● **Stored items**:
------------------------------------------------------------------------

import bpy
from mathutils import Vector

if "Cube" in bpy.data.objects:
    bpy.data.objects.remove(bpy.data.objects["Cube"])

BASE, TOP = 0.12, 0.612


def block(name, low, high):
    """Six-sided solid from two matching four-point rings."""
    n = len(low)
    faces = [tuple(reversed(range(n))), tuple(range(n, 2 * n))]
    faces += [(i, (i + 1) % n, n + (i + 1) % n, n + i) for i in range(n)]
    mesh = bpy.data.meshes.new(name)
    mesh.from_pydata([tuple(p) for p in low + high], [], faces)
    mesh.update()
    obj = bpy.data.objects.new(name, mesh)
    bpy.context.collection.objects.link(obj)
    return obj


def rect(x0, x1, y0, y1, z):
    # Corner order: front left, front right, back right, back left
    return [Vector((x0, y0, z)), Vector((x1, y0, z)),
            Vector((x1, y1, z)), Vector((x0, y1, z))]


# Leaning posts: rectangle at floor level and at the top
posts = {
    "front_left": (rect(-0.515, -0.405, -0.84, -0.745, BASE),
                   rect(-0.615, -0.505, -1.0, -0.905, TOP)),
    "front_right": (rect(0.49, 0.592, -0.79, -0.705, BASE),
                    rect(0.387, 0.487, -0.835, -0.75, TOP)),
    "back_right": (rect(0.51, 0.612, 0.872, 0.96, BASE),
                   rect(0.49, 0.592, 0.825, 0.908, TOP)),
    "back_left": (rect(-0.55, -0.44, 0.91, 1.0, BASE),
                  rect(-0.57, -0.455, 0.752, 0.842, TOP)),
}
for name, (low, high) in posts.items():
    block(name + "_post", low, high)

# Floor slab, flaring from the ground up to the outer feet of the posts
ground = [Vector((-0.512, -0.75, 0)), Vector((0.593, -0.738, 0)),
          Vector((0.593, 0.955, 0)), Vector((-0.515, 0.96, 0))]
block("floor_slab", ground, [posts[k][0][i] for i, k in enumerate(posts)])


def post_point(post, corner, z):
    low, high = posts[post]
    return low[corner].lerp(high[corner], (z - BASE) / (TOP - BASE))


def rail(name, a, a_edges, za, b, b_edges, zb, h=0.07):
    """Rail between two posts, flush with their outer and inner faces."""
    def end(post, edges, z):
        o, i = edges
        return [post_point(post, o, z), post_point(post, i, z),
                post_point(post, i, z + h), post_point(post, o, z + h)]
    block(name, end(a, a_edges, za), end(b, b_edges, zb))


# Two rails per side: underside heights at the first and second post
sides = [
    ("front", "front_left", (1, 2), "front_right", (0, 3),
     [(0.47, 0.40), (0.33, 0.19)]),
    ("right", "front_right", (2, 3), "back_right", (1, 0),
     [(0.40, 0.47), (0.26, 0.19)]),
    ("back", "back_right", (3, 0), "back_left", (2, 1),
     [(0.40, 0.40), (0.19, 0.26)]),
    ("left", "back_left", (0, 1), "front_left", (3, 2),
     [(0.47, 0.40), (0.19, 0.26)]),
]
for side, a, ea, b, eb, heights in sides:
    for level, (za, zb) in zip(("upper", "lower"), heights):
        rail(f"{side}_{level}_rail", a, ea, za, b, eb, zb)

------------------------------------------------------------------------

● **Task to complete**:
For each line above that includes "posts", copy the line.

● **Solution for this problem**:
# Leaning posts: rectangle at floor level and at the top
posts = {
for name, (low, high) in posts.items():
# Floor slab, flaring from the ground up to the outer feet of the posts
block("floor_slab", ground, [posts[k][0][i] for i, k in enumerate(posts)])
    low, high = posts[post]
    """Rail between two posts, flush with their outer and inner faces."""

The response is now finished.